Most run-of-the-mill members of the seven-figure club don’t live in mansions or drive around town in a Bentley—you’re more apt to see them in a Honda, Toyota, or other non-luxury brand. You may even see some billionaires going cheap. Warren Buffett still lives in the same Omaha home he bought for $31,500 in 1958. Stanford professor David Cheriton, a billionaire from his early bets on Google, reportedly cuts his own hair.
This may have to do with how these folks got into this club in the first place. Most millionaires attribute their success not to making smart investments, but to saving early and often, according to a survey by PNC Wealth Management.
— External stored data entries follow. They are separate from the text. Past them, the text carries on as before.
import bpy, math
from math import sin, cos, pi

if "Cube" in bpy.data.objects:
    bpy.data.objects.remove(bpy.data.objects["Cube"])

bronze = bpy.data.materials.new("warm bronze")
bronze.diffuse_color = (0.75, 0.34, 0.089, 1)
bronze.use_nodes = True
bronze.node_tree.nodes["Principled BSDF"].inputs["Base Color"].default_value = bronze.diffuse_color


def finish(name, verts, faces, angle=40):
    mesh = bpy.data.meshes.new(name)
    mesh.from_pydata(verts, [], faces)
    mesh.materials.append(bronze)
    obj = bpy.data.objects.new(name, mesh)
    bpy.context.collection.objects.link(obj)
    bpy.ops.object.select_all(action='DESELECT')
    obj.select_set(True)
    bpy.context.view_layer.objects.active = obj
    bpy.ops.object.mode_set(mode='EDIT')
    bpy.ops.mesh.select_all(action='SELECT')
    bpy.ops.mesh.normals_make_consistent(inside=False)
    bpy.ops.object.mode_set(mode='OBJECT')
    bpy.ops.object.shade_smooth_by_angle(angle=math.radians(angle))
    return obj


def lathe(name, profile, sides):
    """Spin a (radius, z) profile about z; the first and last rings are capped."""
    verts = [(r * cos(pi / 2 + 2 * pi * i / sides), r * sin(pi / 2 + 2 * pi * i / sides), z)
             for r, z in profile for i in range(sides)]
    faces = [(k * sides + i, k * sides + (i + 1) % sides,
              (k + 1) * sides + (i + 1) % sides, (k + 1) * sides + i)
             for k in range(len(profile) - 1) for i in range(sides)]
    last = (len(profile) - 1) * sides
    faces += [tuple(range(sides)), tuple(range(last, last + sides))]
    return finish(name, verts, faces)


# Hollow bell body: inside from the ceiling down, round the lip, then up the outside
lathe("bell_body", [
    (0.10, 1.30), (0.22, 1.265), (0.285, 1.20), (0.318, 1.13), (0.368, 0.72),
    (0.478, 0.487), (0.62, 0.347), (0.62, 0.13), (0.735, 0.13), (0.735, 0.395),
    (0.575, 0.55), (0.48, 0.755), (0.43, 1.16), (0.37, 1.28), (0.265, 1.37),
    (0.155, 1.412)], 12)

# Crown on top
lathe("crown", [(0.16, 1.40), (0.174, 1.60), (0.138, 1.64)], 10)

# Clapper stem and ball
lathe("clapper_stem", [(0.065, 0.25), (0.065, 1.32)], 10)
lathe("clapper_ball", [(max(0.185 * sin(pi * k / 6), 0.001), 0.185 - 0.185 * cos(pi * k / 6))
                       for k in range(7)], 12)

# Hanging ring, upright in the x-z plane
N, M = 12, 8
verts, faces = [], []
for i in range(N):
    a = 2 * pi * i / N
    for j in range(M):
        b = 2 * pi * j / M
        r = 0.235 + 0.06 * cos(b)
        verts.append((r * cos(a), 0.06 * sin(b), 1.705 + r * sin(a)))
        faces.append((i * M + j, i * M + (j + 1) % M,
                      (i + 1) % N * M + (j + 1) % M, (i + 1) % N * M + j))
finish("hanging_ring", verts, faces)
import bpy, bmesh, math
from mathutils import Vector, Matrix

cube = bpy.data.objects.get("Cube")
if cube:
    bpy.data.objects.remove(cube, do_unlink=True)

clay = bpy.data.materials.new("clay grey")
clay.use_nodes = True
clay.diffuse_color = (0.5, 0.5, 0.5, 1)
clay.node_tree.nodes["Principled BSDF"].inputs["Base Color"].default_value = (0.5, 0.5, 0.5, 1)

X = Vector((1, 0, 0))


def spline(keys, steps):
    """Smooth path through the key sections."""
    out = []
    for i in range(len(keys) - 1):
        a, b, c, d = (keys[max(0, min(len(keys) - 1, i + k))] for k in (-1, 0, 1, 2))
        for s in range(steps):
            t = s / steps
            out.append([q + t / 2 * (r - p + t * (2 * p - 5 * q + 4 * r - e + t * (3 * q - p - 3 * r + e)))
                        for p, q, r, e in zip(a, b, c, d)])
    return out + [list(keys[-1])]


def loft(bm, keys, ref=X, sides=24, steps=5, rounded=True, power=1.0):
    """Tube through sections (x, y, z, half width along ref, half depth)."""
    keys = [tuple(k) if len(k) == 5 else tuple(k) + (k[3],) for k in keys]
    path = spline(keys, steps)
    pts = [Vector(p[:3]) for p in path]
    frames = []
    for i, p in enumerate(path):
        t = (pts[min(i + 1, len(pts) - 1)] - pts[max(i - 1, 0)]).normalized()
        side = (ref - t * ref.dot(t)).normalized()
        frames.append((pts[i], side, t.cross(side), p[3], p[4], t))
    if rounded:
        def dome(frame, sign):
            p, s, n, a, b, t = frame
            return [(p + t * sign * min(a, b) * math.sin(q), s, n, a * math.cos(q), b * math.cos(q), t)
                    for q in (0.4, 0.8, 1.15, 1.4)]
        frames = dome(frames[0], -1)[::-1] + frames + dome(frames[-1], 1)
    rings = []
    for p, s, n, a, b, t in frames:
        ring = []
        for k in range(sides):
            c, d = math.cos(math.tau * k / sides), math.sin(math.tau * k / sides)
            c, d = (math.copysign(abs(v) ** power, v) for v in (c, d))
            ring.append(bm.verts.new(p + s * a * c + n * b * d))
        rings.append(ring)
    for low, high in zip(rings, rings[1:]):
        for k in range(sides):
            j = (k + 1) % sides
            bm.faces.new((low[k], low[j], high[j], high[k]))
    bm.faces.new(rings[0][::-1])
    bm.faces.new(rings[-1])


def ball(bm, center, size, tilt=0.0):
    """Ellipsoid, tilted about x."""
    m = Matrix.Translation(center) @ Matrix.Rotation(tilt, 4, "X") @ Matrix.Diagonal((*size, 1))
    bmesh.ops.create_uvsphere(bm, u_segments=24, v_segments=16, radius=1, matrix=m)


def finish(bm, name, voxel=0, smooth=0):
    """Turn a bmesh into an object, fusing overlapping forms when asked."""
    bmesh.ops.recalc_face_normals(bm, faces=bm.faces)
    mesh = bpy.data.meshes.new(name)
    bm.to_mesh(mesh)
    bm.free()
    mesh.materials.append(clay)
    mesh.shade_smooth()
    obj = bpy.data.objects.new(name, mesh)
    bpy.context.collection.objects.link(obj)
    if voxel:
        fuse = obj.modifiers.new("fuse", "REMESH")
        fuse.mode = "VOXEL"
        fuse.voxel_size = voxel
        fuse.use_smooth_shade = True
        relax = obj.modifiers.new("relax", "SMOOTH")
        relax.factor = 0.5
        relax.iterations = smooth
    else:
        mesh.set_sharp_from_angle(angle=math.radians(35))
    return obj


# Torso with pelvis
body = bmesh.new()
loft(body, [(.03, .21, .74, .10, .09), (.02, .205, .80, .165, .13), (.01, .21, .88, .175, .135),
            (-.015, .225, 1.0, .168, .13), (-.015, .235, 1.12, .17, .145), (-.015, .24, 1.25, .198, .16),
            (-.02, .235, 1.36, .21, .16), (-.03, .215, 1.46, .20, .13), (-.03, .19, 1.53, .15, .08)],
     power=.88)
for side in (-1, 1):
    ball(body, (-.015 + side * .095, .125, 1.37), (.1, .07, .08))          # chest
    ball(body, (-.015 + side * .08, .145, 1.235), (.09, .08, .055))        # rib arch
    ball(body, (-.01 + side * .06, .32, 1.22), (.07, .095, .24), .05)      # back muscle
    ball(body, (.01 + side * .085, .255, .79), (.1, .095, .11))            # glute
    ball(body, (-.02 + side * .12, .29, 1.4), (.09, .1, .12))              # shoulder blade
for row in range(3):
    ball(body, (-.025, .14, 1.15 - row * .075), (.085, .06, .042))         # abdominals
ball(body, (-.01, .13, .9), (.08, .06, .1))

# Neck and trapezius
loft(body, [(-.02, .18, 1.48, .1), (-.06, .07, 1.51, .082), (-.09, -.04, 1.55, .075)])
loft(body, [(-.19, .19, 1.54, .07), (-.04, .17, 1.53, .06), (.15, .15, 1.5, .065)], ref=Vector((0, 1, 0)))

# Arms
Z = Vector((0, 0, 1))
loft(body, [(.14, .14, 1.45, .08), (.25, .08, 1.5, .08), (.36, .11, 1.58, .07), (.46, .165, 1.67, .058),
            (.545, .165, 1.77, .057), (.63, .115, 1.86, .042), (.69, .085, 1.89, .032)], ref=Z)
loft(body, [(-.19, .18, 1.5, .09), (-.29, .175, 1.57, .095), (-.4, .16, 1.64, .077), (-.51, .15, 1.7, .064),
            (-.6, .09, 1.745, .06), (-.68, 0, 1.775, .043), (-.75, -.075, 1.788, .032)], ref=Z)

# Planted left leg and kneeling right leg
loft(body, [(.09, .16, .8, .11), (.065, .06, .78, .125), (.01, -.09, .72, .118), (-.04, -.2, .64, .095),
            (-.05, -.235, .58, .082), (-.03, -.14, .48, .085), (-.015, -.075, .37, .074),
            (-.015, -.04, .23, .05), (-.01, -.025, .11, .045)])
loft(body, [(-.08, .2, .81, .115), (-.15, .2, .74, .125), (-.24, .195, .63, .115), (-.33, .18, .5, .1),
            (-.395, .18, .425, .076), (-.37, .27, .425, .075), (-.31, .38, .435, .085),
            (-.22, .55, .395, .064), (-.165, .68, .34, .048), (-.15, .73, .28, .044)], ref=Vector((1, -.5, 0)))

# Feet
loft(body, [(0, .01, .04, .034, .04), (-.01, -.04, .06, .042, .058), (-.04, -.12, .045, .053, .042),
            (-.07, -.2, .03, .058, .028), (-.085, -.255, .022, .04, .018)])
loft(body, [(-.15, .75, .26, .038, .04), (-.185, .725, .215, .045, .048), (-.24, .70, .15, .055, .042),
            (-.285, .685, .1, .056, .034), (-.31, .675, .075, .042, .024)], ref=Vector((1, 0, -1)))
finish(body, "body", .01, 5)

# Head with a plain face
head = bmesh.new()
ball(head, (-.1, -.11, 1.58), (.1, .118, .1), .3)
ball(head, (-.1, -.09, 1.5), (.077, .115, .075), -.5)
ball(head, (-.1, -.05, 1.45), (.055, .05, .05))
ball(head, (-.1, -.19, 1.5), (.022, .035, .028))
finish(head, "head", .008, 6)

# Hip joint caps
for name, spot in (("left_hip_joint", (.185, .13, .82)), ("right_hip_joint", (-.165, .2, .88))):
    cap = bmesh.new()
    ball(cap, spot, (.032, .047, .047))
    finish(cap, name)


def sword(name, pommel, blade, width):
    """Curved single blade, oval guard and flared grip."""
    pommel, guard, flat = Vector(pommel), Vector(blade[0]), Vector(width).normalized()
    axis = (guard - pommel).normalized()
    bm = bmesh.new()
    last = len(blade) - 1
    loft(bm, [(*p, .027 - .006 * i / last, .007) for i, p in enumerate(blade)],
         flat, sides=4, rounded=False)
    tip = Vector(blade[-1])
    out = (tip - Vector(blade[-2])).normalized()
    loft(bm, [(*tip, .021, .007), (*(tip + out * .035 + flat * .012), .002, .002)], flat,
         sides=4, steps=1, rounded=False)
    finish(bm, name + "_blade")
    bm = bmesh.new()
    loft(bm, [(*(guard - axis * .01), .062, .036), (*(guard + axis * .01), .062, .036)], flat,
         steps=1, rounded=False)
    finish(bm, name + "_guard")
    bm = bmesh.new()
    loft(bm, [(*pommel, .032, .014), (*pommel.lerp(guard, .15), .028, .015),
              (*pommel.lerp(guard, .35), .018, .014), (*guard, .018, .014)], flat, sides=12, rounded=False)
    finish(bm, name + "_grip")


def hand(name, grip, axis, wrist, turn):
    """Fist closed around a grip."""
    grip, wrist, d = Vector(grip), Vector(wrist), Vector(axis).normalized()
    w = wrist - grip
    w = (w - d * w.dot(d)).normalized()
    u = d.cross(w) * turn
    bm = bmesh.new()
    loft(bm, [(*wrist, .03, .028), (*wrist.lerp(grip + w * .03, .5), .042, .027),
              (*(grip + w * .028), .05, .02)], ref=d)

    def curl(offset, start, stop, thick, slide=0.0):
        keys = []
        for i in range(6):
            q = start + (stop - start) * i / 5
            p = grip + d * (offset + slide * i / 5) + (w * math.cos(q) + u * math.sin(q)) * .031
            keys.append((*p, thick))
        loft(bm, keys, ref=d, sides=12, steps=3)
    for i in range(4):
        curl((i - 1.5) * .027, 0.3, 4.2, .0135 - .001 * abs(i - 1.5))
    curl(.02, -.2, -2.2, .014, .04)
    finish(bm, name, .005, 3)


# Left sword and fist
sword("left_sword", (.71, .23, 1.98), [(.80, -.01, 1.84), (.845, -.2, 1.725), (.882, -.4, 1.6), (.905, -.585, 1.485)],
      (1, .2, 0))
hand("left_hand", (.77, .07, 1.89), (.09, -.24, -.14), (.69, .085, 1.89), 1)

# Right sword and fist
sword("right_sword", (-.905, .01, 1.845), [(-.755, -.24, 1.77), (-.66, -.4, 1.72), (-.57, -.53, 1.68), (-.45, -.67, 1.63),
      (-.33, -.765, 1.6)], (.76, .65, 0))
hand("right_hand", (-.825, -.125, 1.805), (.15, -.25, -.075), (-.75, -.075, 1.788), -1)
And nearly 80% cite frugality as a key to success, a survey by the Spectrem Group found.
That doesn’t mean you have to live an ascetic life. You can still enjoy a gradually improving standard of living as long as you keep the pace just a tad below the rate of your rising income.
Your Millionaire Moves
• Save half your raises. A surefire way to speed up your path to a seven-figure net worth is to sock away all the raises and bonuses you get. But as behavioral finance research shows, too much deprivation now may cause you to binge later.
The compromise: Bank some of your regular raises and bonuses—say, 50%, and spend the rest. Psychologically, “it’s important to celebrate your successes,” says Susan Mitcheltree, a financial planner in Lutherville-Timonium, Md. As the chart at right shows, if you start early, you can get to nearly $2 million by using this strategy, even assuming conservative gains.